There are few words to accurately describe how I felt as I walked around the camp. Despite the vast number of visitors, an overwhelming quiet and sadness shrouded the place, and the damp, bleak walls I know will never give up their painful secrets. It was a warm spring day in Poland, and yet I was cold, both my body and in my heart. To walk among the ghosts of 6 millions murdered innocents was simply heartbreaking, and it remains beyond my imagination to understand how so few minds can work together to inflict so much suffering on so many people. And for what? Simple! Misguided racist bigotry and ideological hatred!
It was a powerful and humbling experience to visit the extermination camps at Auschwitz, and more humbling still to know it was just one of thousands across Europe. But I would recommend going yourself.

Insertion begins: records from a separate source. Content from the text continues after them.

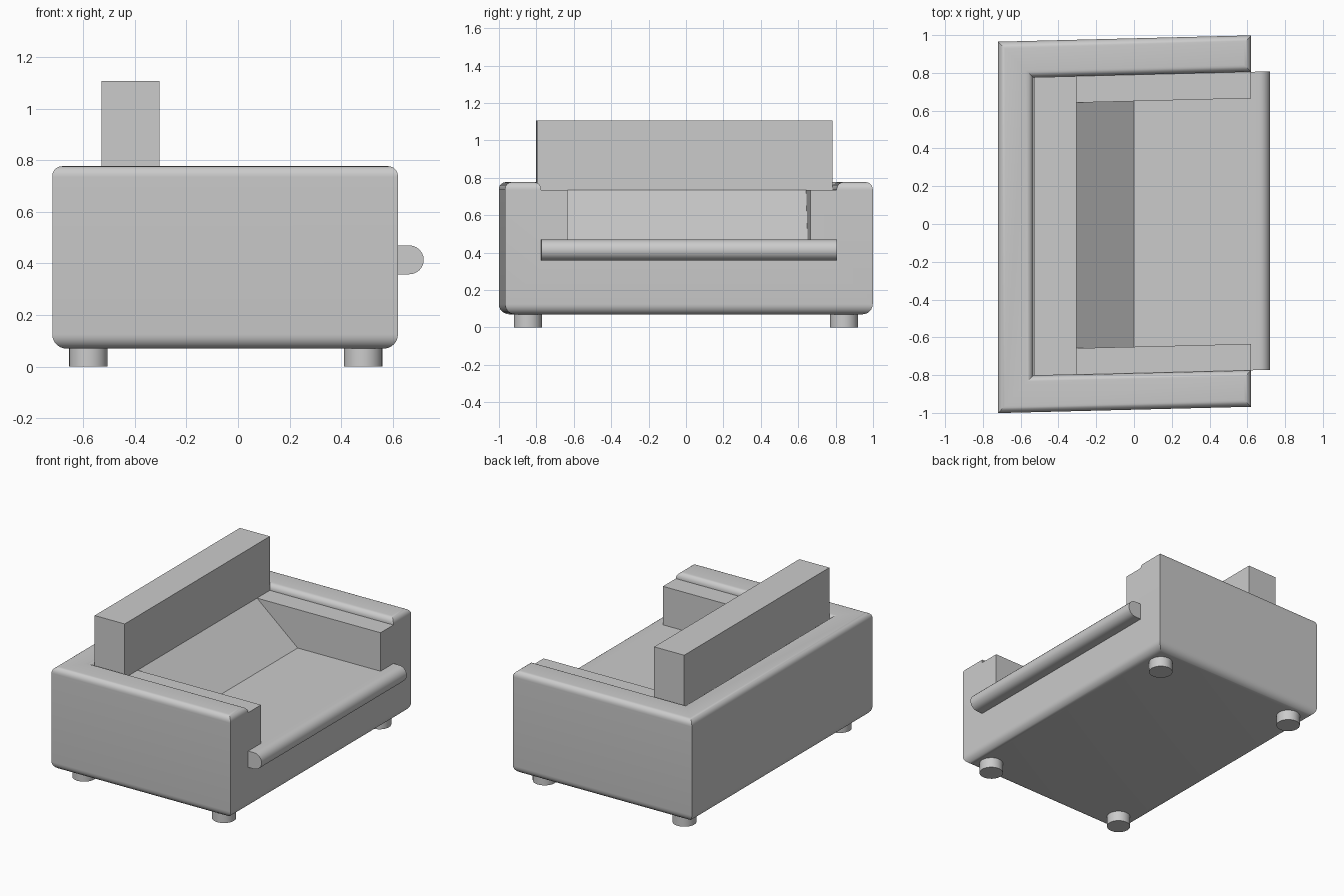
import bpy, bmesh, math
from mathutils import Matrix, Vector

cube = bpy.data.objects.get("Cube")
if cube:
    bpy.data.objects.remove(cube, do_unlink=True)

SKEW = 0.025            # slight sideways lean of the whole plan
BACK, FRONT = -0.72, 0.62
HALF = 0.983            # half the sofa's width
INNER = 0.79            # half width between the raised rims
LEDGE, SEAT, BASE = 0.735, 0.47, 0.07

fabric = bpy.data.materials.new("light grey")
fabric.use_nodes = True
grey = (0.6, 0.6, 0.6, 1)
fabric.diffuse_color = grey
fabric.node_tree.nodes["Principled BSDF"].inputs["Base Color"].default_value = grey


def prism(points, direction):
    """Closed prism: a polygon pushed along a direction."""
    bm = bmesh.new()
    face = bm.faces.new([bm.verts.new(p) for p in points])
    moved = bmesh.ops.extrude_face_region(bm, geom=[face])["geom"]
    bmesh.ops.translate(bm, vec=direction,
                        verts=[v for v in moved if isinstance(v, bmesh.types.BMVert)])
    bmesh.ops.recalc_face_normals(bm, faces=bm.faces)
    return bm


def side_prism(profile, half):
    """Prism from an (x, z) profile, centred across the width."""
    return prism([(x, -half, z) for x, z in profile], Vector((0, 2 * half, 0)))


def plan_prism(outline, low, high):
    """Prism from an (x, y) outline."""
    return prism([(x, y, low) for x, y in outline], Vector((0, 0, high - low)))


def box(x0, x1, half, z0, z1):
    return side_prism([(x0, z0), (x1, z0), (x1, z1), (x0, z1)], half)


def round_level(bm, z, radius):
    """Round the edges lying at one height."""
    edges = [e for e in bm.edges if all(abs(v.co.z - z) < 1e-4 for v in e.verts)]
    bmesh.ops.bevel(bm, geom=edges, offset=radius, segments=6, profile=0.5,
                    affect='EDGES', clamp_overlap=True)


def finish(name, bm, skew=SKEW):
    for v in bm.verts:
        v.co.y += skew * v.co.x
    mesh = bpy.data.meshes.new(name)
    bm.to_mesh(mesh)
    bm.free()
    mesh.materials.append(fabric)
    ob = bpy.data.objects.new(name, mesh)
    bpy.context.collection.objects.link(ob)
    return ob


def smooth(ob):
    bpy.ops.object.select_all(action='DESELECT')
    ob.select_set(True)
    bpy.context.view_layer.objects.active = ob
    bpy.ops.object.shade_smooth_by_angle(angle=math.radians(30))


# Body with rounded underside; the seat hollow is cut out of it
bm = box(BACK, FRONT, HALF, BASE, LEDGE)
round_level(bm, BASE, 0.055)
body = finish("sofa_body", bm)
slope = (LEDGE - SEAT) / 0.305
cutter = finish("seat_hollow", side_prism(
    [(0, SEAT), (0.9, SEAT), (0.9, 0.9), (-(0.9 - SEAT) / slope, 0.9)], 0.65))
cutter.hide_render = True
cut = body.modifiers.new("hollow", 'BOOLEAN')
cut.operation, cut.solver, cut.object = 'DIFFERENCE', 'EXACT', cutter
bpy.context.view_layer.objects.active = body
bpy.ops.object.modifier_apply(modifier=cut.name)
bpy.data.objects.remove(cutter, do_unlink=True)
smooth(body)

# U-shaped padded rim along the arms and back
rim_back = -0.535
bm = plan_prism([(BACK, -HALF), (FRONT, -HALF), (FRONT, -INNER), (rim_back, -INNER),
                 (rim_back, INNER), (FRONT, INNER), (FRONT, HALF), (BACK, HALF)],
                LEDGE, 0.777)
round_level(bm, 0.777, 0.038)
smooth(finish("arm_and_back_rim", bm))

# Back cushion
finish("back_cushion", box(-0.53, -0.305, INNER, LEDGE, 1.107))

# Rounded lip along the seat front
radius = 0.056
mid = SEAT - radius
arc = [(0.664 + radius * math.cos(a), mid + radius * math.sin(a))
       for a in (math.pi * (i / 12 - 0.5) for i in range(13))]
smooth(finish("seat_front_lip", side_prism(
    [(FRONT, mid - radius)] + arc + [(FRONT, SEAT)], INNER)))

# Four round feet
for end, x in (("back", -0.58), ("front", 0.485)):
    for side, y in (("right", -0.845), ("left", 0.845)):
        bm = bmesh.new()
        bmesh.ops.create_cone(bm, cap_ends=True, segments=24, radius1=0.075,
                              radius2=0.075, depth=0.08,
                              matrix=Matrix.Translation((x, y, 0.04)))
        smooth(finish(f"{end}_{side}_foot", bm, 0))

It made me more aware of that most tragic and terrible period in history, and serves as a reminder that the victims should never, never be forgotten.
And lest we not forget this;
Homo sapiens are homo sapiens, no matter creed or color.
My simple words cannot do justice to the tragedy of Auschwitz, so I’ll let a few of my pictures complete the journey.
My painful visit inspired a short story, ‘The Death of Helena.’ If you’d like to read it, please click here.
All photos by the Nomad.